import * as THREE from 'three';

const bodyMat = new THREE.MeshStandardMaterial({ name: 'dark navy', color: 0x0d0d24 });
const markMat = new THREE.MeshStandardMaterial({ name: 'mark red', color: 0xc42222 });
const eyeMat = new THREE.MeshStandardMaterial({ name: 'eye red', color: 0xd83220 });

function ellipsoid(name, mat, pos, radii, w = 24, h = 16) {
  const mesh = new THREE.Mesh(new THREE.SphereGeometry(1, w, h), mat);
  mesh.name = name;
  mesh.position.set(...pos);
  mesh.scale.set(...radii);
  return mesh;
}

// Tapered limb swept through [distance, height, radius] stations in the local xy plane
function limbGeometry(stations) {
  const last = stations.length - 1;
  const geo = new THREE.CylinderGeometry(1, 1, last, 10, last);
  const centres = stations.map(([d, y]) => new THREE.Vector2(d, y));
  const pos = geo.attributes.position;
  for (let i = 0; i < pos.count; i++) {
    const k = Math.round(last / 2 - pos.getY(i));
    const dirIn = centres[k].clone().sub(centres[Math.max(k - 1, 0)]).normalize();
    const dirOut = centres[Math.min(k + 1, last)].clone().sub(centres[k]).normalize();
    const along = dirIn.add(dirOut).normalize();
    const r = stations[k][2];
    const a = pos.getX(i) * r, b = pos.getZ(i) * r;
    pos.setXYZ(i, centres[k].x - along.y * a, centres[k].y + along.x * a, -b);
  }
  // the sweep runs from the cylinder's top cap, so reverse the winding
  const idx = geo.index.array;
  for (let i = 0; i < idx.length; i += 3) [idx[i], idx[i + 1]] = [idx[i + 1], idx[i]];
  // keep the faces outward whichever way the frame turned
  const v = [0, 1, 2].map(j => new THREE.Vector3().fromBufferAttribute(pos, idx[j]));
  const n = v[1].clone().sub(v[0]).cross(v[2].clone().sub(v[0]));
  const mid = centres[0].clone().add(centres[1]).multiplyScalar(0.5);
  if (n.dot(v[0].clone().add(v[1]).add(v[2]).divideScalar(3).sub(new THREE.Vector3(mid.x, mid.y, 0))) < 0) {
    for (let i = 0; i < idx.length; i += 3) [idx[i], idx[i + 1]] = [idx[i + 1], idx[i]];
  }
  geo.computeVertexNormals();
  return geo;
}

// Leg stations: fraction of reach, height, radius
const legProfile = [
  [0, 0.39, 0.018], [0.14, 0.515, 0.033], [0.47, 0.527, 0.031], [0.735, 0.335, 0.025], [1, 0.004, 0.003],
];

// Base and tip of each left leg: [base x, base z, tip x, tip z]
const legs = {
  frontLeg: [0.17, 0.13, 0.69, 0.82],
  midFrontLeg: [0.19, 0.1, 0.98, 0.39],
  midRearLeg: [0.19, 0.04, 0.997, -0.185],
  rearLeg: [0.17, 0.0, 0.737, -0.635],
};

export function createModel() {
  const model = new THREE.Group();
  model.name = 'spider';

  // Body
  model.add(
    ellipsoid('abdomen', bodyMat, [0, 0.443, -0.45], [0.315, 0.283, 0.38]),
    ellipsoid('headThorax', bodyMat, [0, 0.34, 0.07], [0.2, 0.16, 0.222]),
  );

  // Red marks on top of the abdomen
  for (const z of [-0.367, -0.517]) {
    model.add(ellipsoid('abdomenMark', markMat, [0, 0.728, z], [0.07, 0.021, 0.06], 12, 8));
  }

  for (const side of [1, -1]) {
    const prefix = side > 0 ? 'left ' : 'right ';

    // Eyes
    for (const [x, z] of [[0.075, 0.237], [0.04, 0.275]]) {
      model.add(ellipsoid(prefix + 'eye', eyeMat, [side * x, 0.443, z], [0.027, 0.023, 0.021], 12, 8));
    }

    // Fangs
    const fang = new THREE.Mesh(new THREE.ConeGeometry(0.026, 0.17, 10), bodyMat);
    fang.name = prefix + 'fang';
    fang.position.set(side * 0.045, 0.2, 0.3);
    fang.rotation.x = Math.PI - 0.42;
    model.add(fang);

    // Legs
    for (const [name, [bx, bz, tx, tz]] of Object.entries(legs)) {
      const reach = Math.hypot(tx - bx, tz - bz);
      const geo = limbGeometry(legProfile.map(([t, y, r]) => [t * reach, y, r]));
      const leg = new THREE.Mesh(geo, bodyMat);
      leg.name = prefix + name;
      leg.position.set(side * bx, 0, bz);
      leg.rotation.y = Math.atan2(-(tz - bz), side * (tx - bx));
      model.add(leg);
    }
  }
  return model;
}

=== Brief ===
Return the full data, every line of it, with nothing altered.

=== Finished exercise ===
import * as THREE from 'three';

const bodyMat = new THREE.MeshStandardMaterial({ name: 'dark navy', color: 0x0d0d24 });
const markMat = new THREE.MeshStandardMaterial({ name: 'mark red', color: 0xc42222 });
const eyeMat = new THREE.MeshStandardMaterial({ name: 'eye red', color: 0xd83220 });

function ellipsoid(name, mat, pos, radii, w = 24, h = 16) {
  const mesh = new THREE.Mesh(new THREE.SphereGeometry(1, w, h), mat);
  mesh.name = name;
  mesh.position.set(...pos);
  mesh.scale.set(...radii);
  return mesh;
}

// Tapered limb swept through [distance, height, radius] stations in the local xy plane
function limbGeometry(stations) {
  const last = stations.length - 1;
  const geo = new THREE.CylinderGeometry(1, 1, last, 10, last);
  const centres = stations.map(([d, y]) => new THREE.Vector2(d, y));
  const pos = geo.attributes.position;
  for (let i = 0; i < pos.count; i++) {
    const k = Math.round(last / 2 - pos.getY(i));
    const dirIn = centres[k].clone().sub(centres[Math.max(k - 1, 0)]).normalize();
    const dirOut = centres[Math.min(k + 1, last)].clone().sub(centres[k]).normalize();
    const along = dirIn.add(dirOut).normalize();
    const r = stations[k][2];
    const a = pos.getX(i) * r, b = pos.getZ(i) * r;
    pos.setXYZ(i, centres[k].x - along.y * a, centres[k].y + along.x * a, -b);
  }
  // the sweep runs from the cylinder's top cap, so reverse the winding
  const idx = geo.index.array;
  for (let i = 0; i < idx.length; i += 3) [idx[i], idx[i + 1]] = [idx[i + 1], idx[i]];
  // keep the faces outward whichever way the frame turned
  const v = [0, 1, 2].map(j => new THREE.Vector3().fromBufferAttribute(pos, idx[j]));
  const n = v[1].clone().sub(v[0]).cross(v[2].clone().sub(v[0]));
  const mid = centres[0].clone().add(centres[1]).multiplyScalar(0.5);
  if (n.dot(v[0].clone().add(v[1]).add(v[2]).divideScalar(3).sub(new THREE.Vector3(mid.x, mid.y, 0))) < 0) {
    for (let i = 0; i < idx.length; i += 3) [idx[i], idx[i + 1]] = [idx[i + 1], idx[i]];
  }
  geo.computeVertexNormals();
  return geo;
}

// Leg stations: fraction of reach, height, radius
const legProfile = [
  [0, 0.39, 0.018], [0.14, 0.515, 0.033], [0.47, 0.527, 0.031], [0.735, 0.335, 0.025], [1, 0.004, 0.003],
];

// Base and tip of each left leg: [base x, base z, tip x, tip z]
const legs = {
  frontLeg: [0.17, 0.13, 0.69, 0.82],
  midFrontLeg: [0.19, 0.1, 0.98, 0.39],
  midRearLeg: [0.19, 0.04, 0.997, -0.185],
  rearLeg: [0.17, 0.0, 0.737, -0.635],
};

export function createModel() {
  const model = new THREE.Group();
  model.name = 'spider';

  // Body
  model.add(
    ellipsoid('abdomen', bodyMat, [0, 0.443, -0.45], [0.315, 0.283, 0.38]),
    ellipsoid('headThorax', bodyMat, [0, 0.34, 0.07], [0.2, 0.16, 0.222]),
  );

  // Red marks on top of the abdomen
  for (const z of [-0.367, -0.517]) {
    model.add(ellipsoid('abdomenMark', markMat, [0, 0.728, z], [0.07, 0.021, 0.06], 12, 8));
  }

  for (const side of [1, -1]) {
    const prefix = side > 0 ? 'left ' : 'right ';

    // Eyes
    for (const [x, z] of [[0.075, 0.237], [0.04, 0.275]]) {
      model.add(ellipsoid(prefix + 'eye', eyeMat, [side * x, 0.443, z], [0.027, 0.023, 0.021], 12, 8));
    }

    // Fangs
    const fang = new THREE.Mesh(new THREE.ConeGeometry(0.026, 0.17, 10), bodyMat);
    fang.name = prefix + 'fang';
    fang.position.set(side * 0.045, 0.2, 0.3);
    fang.rotation.x = Math.PI - 0.42;
    model.add(fang);

    // Legs
    for (const [name, [bx, bz, tx, tz]] of Object.entries(legs)) {
      const reach = Math.hypot(tx - bx, tz - bz);
      const geo = limbGeometry(legProfile.map(([t, y, r]) => [t * reach, y, r]));
      const leg = new THREE.Mesh(geo, bodyMat);
      leg.name = prefix + name;
      leg.position.set(side * bx, 0, bz);
      leg.rotation.y = Math.atan2(-(tz - bz), side * (tx - bx));
      model.add(leg);
    }
  }
  return model;
}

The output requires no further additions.